BEGIN RECORDS FOR THIS TASK

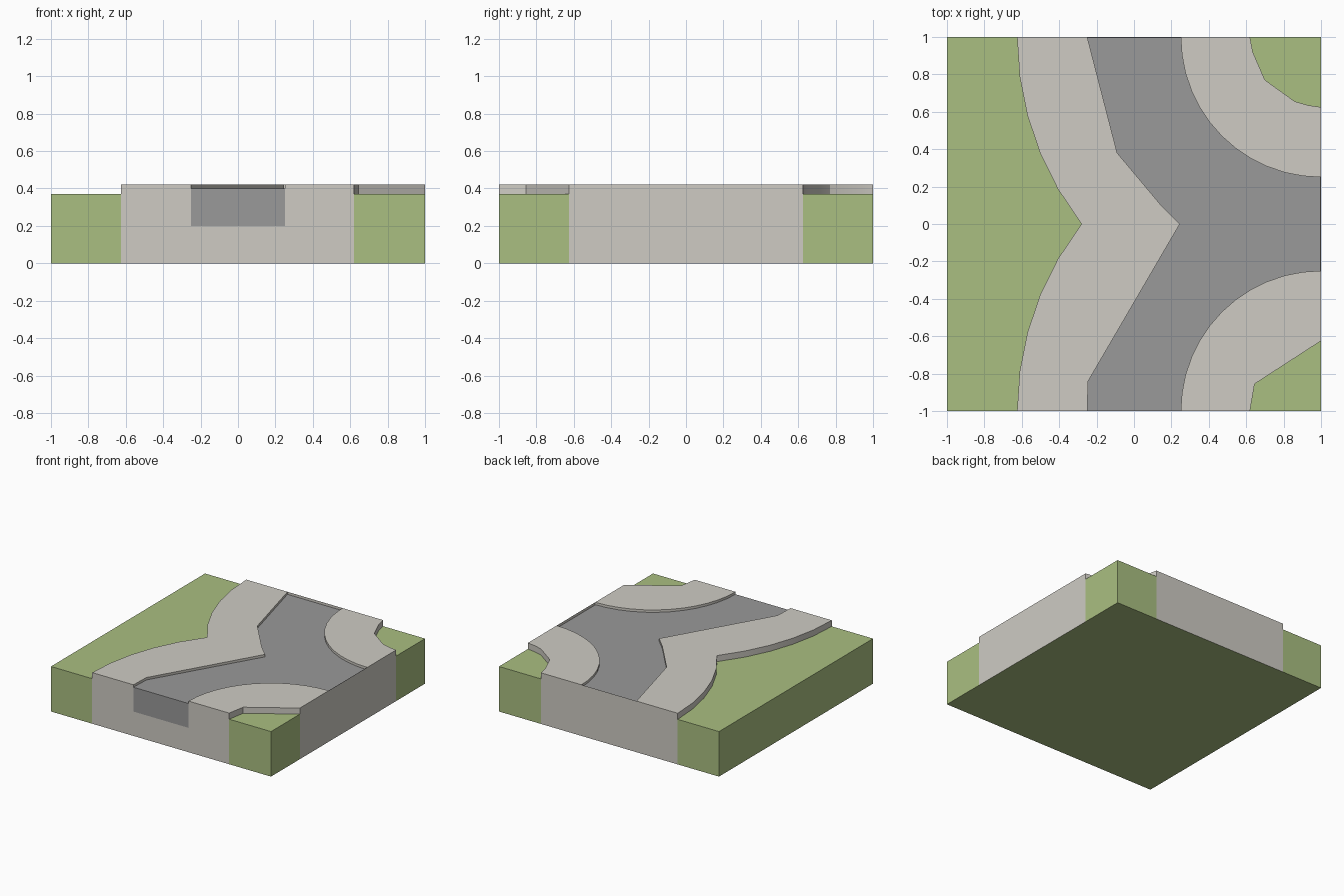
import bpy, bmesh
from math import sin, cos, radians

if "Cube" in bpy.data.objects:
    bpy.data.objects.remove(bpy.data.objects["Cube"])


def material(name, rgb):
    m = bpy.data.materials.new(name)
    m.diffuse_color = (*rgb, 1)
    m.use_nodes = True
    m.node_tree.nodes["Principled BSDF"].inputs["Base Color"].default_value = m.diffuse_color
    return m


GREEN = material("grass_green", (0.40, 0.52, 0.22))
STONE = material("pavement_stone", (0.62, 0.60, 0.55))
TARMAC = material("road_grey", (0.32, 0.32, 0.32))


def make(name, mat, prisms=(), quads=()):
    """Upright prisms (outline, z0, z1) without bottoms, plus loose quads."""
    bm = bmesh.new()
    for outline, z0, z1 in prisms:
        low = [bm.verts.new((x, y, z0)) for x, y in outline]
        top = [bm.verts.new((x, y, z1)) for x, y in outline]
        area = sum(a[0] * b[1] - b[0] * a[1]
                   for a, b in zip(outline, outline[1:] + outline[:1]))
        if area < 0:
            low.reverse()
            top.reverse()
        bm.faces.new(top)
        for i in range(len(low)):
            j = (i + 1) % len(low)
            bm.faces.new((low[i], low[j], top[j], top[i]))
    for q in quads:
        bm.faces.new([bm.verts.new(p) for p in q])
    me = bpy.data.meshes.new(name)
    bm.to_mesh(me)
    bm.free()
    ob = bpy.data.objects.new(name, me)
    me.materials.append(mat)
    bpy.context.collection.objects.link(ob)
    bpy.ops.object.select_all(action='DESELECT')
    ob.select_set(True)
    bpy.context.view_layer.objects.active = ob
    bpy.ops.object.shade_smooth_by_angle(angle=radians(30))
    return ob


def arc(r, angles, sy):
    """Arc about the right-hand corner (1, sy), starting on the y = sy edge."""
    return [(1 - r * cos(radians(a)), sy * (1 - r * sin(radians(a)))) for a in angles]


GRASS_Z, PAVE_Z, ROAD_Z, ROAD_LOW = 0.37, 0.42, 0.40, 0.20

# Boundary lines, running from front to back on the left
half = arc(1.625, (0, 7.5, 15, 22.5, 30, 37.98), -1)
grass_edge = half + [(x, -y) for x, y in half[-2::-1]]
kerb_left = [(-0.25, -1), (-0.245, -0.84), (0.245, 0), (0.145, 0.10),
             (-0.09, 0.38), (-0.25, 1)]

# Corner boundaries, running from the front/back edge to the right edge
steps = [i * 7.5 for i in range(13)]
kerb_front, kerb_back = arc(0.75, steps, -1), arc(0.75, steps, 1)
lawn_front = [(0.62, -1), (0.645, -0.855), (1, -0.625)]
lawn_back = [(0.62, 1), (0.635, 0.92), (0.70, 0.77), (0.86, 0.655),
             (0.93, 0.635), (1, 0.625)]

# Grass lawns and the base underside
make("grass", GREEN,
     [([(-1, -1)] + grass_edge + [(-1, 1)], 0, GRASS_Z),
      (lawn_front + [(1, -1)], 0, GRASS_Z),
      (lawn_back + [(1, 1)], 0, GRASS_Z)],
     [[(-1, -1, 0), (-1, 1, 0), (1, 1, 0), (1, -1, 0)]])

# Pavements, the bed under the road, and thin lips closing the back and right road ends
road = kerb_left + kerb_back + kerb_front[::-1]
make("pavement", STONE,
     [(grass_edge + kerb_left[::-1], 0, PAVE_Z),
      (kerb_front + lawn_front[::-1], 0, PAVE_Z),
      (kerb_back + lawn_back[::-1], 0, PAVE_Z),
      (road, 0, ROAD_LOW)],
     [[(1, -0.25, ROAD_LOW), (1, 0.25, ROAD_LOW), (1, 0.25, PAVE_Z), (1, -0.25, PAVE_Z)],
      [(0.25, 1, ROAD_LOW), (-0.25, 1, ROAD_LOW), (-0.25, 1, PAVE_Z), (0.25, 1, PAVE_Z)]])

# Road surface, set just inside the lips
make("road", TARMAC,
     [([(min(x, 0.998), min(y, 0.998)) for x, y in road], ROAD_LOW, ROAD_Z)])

END RECORDS FOR THIS TASK

## DESCRIPTION OF THE TASK
The aim is an exact repeat of the entire listing, stripped of pictures.

## REPLY
import bpy, bmesh
from math import sin, cos, radians

if "Cube" in bpy.data.objects:
    bpy.data.objects.remove(bpy.data.objects["Cube"])


def material(name, rgb):
    m = bpy.data.materials.new(name)
    m.diffuse_color = (*rgb, 1)
    m.use_nodes = True
    m.node_tree.nodes["Principled BSDF"].inputs["Base Color"].default_value = m.diffuse_color
    return m


GREEN = material("grass_green", (0.40, 0.52, 0.22))
STONE = material("pavement_stone", (0.62, 0.60, 0.55))
TARMAC = material("road_grey", (0.32, 0.32, 0.32))


def make(name, mat, prisms=(), quads=()):
    """Upright prisms (outline, z0, z1) without bottoms, plus loose quads."""
    bm = bmesh.new()
    for outline, z0, z1 in prisms:
        low = [bm.verts.new((x, y, z0)) for x, y in outline]
        top = [bm.verts.new((x, y, z1)) for x, y in outline]
        area = sum(a[0] * b[1] - b[0] * a[1]
                   for a, b in zip(outline, outline[1:] + outline[:1]))
        if area < 0:
            low.reverse()
            top.reverse()
        bm.faces.new(top)
        for i in range(len(low)):
            j = (i + 1) % len(low)
            bm.faces.new((low[i], low[j], top[j], top[i]))
    for q in quads:
        bm.faces.new([bm.verts.new(p) for p in q])
    me = bpy.data.meshes.new(name)
    bm.to_mesh(me)
    bm.free()
    ob = bpy.data.objects.new(name, me)
    me.materials.append(mat)
    bpy.context.collection.objects.link(ob)
    bpy.ops.object.select_all(action='DESELECT')
    ob.select_set(True)
    bpy.context.view_layer.objects.active = ob
    bpy.ops.object.shade_smooth_by_angle(angle=radians(30))
    return ob


def arc(r, angles, sy):
    """Arc about the right-hand corner (1, sy), starting on the y = sy edge."""
    return [(1 - r * cos(radians(a)), sy * (1 - r * sin(radians(a)))) for a in angles]


GRASS_Z, PAVE_Z, ROAD_Z, ROAD_LOW = 0.37, 0.42, 0.40, 0.20

# Boundary lines, running from front to back on the left
half = arc(1.625, (0, 7.5, 15, 22.5, 30, 37.98), -1)
grass_edge = half + [(x, -y) for x, y in half[-2::-1]]
kerb_left = [(-0.25, -1), (-0.245, -0.84), (0.245, 0), (0.145, 0.10),
             (-0.09, 0.38), (-0.25, 1)]

# Corner boundaries, running from the front/back edge to the right edge
steps = [i * 7.5 for i in range(13)]
kerb_front, kerb_back = arc(0.75, steps, -1), arc(0.75, steps, 1)
lawn_front = [(0.62, -1), (0.645, -0.855), (1, -0.625)]
lawn_back = [(0.62, 1), (0.635, 0.92), (0.70, 0.77), (0.86, 0.655),
             (0.93, 0.635), (1, 0.625)]

# Grass lawns and the base underside
make("grass", GREEN,
     [([(-1, -1)] + grass_edge + [(-1, 1)], 0, GRASS_Z),
      (lawn_front + [(1, -1)], 0, GRASS_Z),
      (lawn_back + [(1, 1)], 0, GRASS_Z)],
     [[(-1, -1, 0), (-1, 1, 0), (1, 1, 0), (1, -1, 0)]])

# Pavements, the bed under the road, and thin lips closing the back and right road ends
road = kerb_left + kerb_back + kerb_front[::-1]
make("pavement", STONE,
     [(grass_edge + kerb_left[::-1], 0, PAVE_Z),
      (kerb_front + lawn_front[::-1], 0, PAVE_Z),
      (kerb_back + lawn_back[::-1], 0, PAVE_Z),
      (road, 0, ROAD_LOW)],
     [[(1, -0.25, ROAD_LOW), (1, 0.25, ROAD_LOW), (1, 0.25, PAVE_Z), (1, -0.25, PAVE_Z)],
      [(0.25, 1, ROAD_LOW), (-0.25, 1, ROAD_LOW), (-0.25, 1, PAVE_Z), (0.25, 1, PAVE_Z)]])

# Road surface, set just inside the lips
make("road", TARMAC,
     [([(min(x, 0.998), min(y, 0.998)) for x, y in road], ROAD_LOW, ROAD_Z)])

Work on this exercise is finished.